Calculating a reasonable attorney's fee award requires a three-step process. McAfee, 738 F.3d at 88. A court must (1) “determine the lodestar figure by multiplying the number of reasonable hours expended times a reasonable rate;” (2) “subtract fees for hours spent on unsuccessful claims unrelated to successful ones;” and (3) “award some percentage of the remaining amount, depending on the degree of success enjoyed by the plaintiff.” Id. (internal quotation marks omitted).
In analyzing the third McAfee step, a court should reduce an award if the relief is limited in comparison to the scope of the litigation as a whole, with a court asking whether the plaintiff achieved a level of success that makes the hours reasonably expended a satisfactory basis for making a fee award. Hensley, 461 U.S. at 434, 438–40; McAfee, 738 F.3d at 92. Accordingly, when a plaintiff has achieved only partial or limited success, the product of hours reasonably expended on the litigation as a whole, times a reasonable hourly rate, may be an excessive amount “even where the plaintiff's claims were interrelated, nonfrivolous, and raised in good faith.” Hensley, 461 U.S. at 436. An attorney's fee award under § 1988 is therefore not driven by whether it was reasonable to file suit or whether plaintiff's counsel litigated the case with devotion and skill. Rather, “the extent of a plaintiff's success is ‘the most critical factor.’ ” McAfee, 738 F.3d at 92 (quoting Hensley, 461 U.S. at 436).
PLN argues on appeal that the district court abused its discretion in reducing the fee award by 45%, noting that it “achieved excellent results in the litigation.” Appellant's Br. at 6. PLN puts forward two arguments in support of its conclusion. First, PLN contends that it did not primarily seek money damages, and therefore the court unfairly accounted for its lack of damages in reducing the fee award. Second, PLN argues that the 45% reduction was arbitrary.

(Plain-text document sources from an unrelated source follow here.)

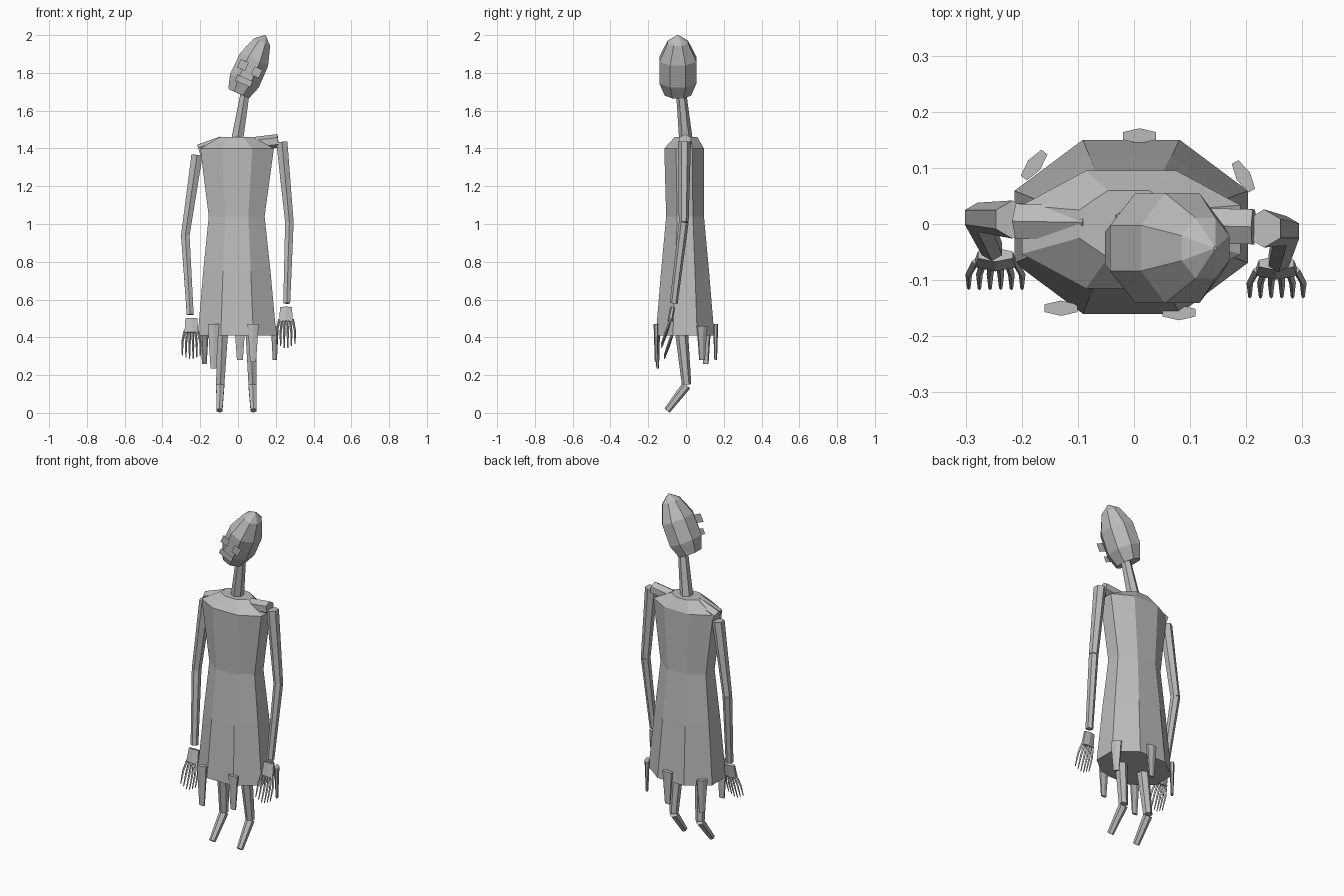
import bpy, bmesh, math
from mathutils import Vector, Matrix

if "Cube" in bpy.data.objects:
    bpy.data.objects.remove(bpy.data.objects["Cube"])

grey = bpy.data.materials.new("plain grey")
grey.diffuse_color = (0.5, 0.5, 0.5, 1)
grey.use_nodes = True
grey.node_tree.nodes["Principled BSDF"].inputs["Base Color"].default_value = grey.diffuse_color


def finish(name, bm, matrix=None):
    if matrix:
        bm.transform(matrix)
    me = bpy.data.meshes.new(name)
    bm.to_mesh(me)
    bm.free()
    me.materials.append(grey)
    ob = bpy.data.objects.new(name, me)
    bpy.context.collection.objects.link(ob)
    return ob


def add_segment(bm, p, q, r1, r2, sides=6, flat=1.0):
    """Tapered prism from p to q, flattened along its local y."""
    p, q = Vector(p), Vector(q)
    d = q - p
    z = d.normalized()
    x = Vector((1, 0, 0))
    x = (x - z * x.dot(z)).normalized() if abs(z.x) < 0.9 else Vector((0, 1, 0))
    y = z.cross(x).normalized()
    x = y.cross(z)
    m = Matrix((x, y, z)).transposed().to_4x4()
    m.translation = (p + q) / 2
    m = m @ Matrix.Diagonal((1, flat, 1, 1))
    bmesh.ops.create_cone(bm, cap_ends=True, segments=sides, radius1=r1,
                          radius2=r2, depth=d.length, matrix=m)


def segment(name, *args, matrix=None, **kw):
    bm = bmesh.new()
    add_segment(bm, *args, **kw)
    return finish(name, bm, matrix)


def loft(name, rings, matrix=None, n=8):
    """Rings of (z, centre x, half x, centre y, half y), flat sides facing the axes."""
    bm = bmesh.new()
    k = 1 / math.cos(math.pi / n)
    loops = []
    for z, cx, hx, cy, hy in rings:
        loops.append([bm.verts.new((cx + hx * k * math.cos((i + .5) * math.tau / n),
                                    cy + hy * k * math.sin((i + .5) * math.tau / n), z))
                      for i in range(n)])
    for a, b in zip(loops, loops[1:]):
        for i in range(n):
            j = (i + 1) % n
            bm.faces.new((a[i], a[j], b[j], b[i]))
    bm.faces.new(loops[0][::-1])
    bm.faces.new(loops[-1])
    return finish(name, bm, matrix)


# Gown body
loft("gown", [(0.41, -.005, .208, -.005, .155),
              (0.75, -.006, .178, -.005, .127),
              (1.04, -.007, .148, -.005, .100),
              (1.40, -.005, .195, -.010, .105),
              (1.46, -.010, .088, 0.0, .060)])

# Torn strips on the hem
for i, (x, y, top, low) in enumerate([(-.13, -.15, .47, .235), (.08, -.158, .47, .27),
                                      (.195, .085, .46, .28), (.01, .157, .47, .28),
                                      (-.178, .105, .45, .26)]):
    turn = Matrix.Translation((x, y, 0)) @ Matrix.Rotation(
        math.atan2(y / .155, x / .21) + math.pi / 2 if abs(x) > .15 else 0, 4, 'Z')
    segment(f"hem_strip_{i + 1}", (0, 0, top), (0, 0, low), .034, .018,
            flat=.4, matrix=turn)

# Neck
segment("neck", (-.005, 0, 1.44), (.042, -.028, 1.72), .036, .026)

# Tilted head
tilt = Matrix.Translation((.003, -.043, 1.69)) @ Matrix.Rotation(math.radians(24.5), 4, 'Y')
loft("head", [(0, 0, .060, 0, .070), (.075, 0, .084, 0, .098), (.2, 0, .081, 0, .098),
              (.3, 0, .047, 0, .054), (.34, 0, .003, 0, .003)], tilt)


# Flat face plates floating in front of the head
def plate(name, x, z, w, h):
    bm = bmesh.new()
    bm.faces.new([bm.verts.new((x + sx * w / 2, -.114, z + sz * h / 2))
                  for sx, sz in ((-1, -1), (1, -1), (1, 1), (-1, 1))])
    finish(name, bm, tilt)


plate("left_eye", -.042, .148, .046, .048)
plate("right_eye", .040, .143, .046, .048)
plate("mouth", -.002, .073, .088, .034)

# Arms: shoulder, elbow and wrist points, then hand position
arms = {
    "left": ((-.08, .003, 1.43), (-.205, .005, 1.385), (-.217, .008, 1.365),
             (-.279, .012, .94), (-.253, -.045, .52), (-.247, -.055, .50)),
    "right": ((.09, -.002, 1.425), (.213, -.005, 1.44), (.232, -.008, 1.435),
              (.272, -.012, 1.01), (.258, -.065, .58), (.254, -.07, .56)),
}
for side, (neck, tip, top, elbow, wrist, hand) in arms.items():
    segment(f"{side}_shoulder", neck, tip, .036, .036)
    segment(f"{side}_upper_arm", top, elbow, .034, .026)
    segment(f"{side}_forearm", elbow, wrist, .026, .021)
    # Hand: flat palm with six thin bent fingers
    bm = bmesh.new()
    h = Vector(hand)
    add_segment(bm, h, h + Vector((0, -.015, -.075)), .036, .042, flat=.35)
    for i in range(6):
        u = i - 2.5
        drop = -.01 * (2.5 - abs(u))
        a = h + Vector((u * .014, -.012, -.065))
        b = h + Vector((u * .019, -.035, -.125 + drop))
        c = h + Vector((u * .019, -.06, -.195 + drop))
        add_segment(bm, a, b, .007, .006, sides=4)
        add_segment(bm, b, c, .006, .003, sides=4)
    finish(f"{side}_hand", bm)

# Dangling legs and pointed feet
for side, hip, ankle, toe in (("left", -.075, -.094, -.098), ("right", .065, .077, .082)):
    segment(f"{side}_leg", (hip, -.04, .6), (ankle, .003, .15), .040, .025)
    segment(f"{side}_foot", (ankle, .003, .145), (toe, -.1, .013), .025, .018)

We disagree with PLN's arguments that the district court's calculation was unfair or arbitrary. As noted above, the court explained in detail the damages sought, the relief obtained in the case, and its reasoning for reducing the fee award. The court specifically—and correctly—pointed out that PLN unsuccessfully “pursued money damages at all stages of the case.” Stolle II, 129 F. Supp. 3d at 405 n.6. In its final analysis, the court clearly weighed “[PLN]'s tangible and substantial victories on some of its § 1983 claims, while also taking into account Defendants' success in avoiding any monetary damages as well as defending the constitutionality of their prior exclusion of all of [PLN]'s publications from the VBCC based on the lawful VBSO ‘ordering forms' policy.” Id. at 407. In other words, the court adequately “provide[d] a concise but clear explanation of its reasons,” and “ma[de] clear that it has considered the relationship between the amount of the fee awarded and the results obtained.” Hensley, 461 U.S. at 437.
PLN fails to show—and nothing in the record indicates—that the 45% reduction was “clearly wrong” or that the district court has committed an “error of law.” Nor does PLN meet the demanding burden of establishing an abuse of discretion on appeal. Given the civil rights issues involved in this case, another judge may have reasonably ordered a higher fee award. However, the reduction applied by the district court was not unreasonable and was well within the bounds of the court's broad discretion.
Accordingly, the district court's attorney's fee award is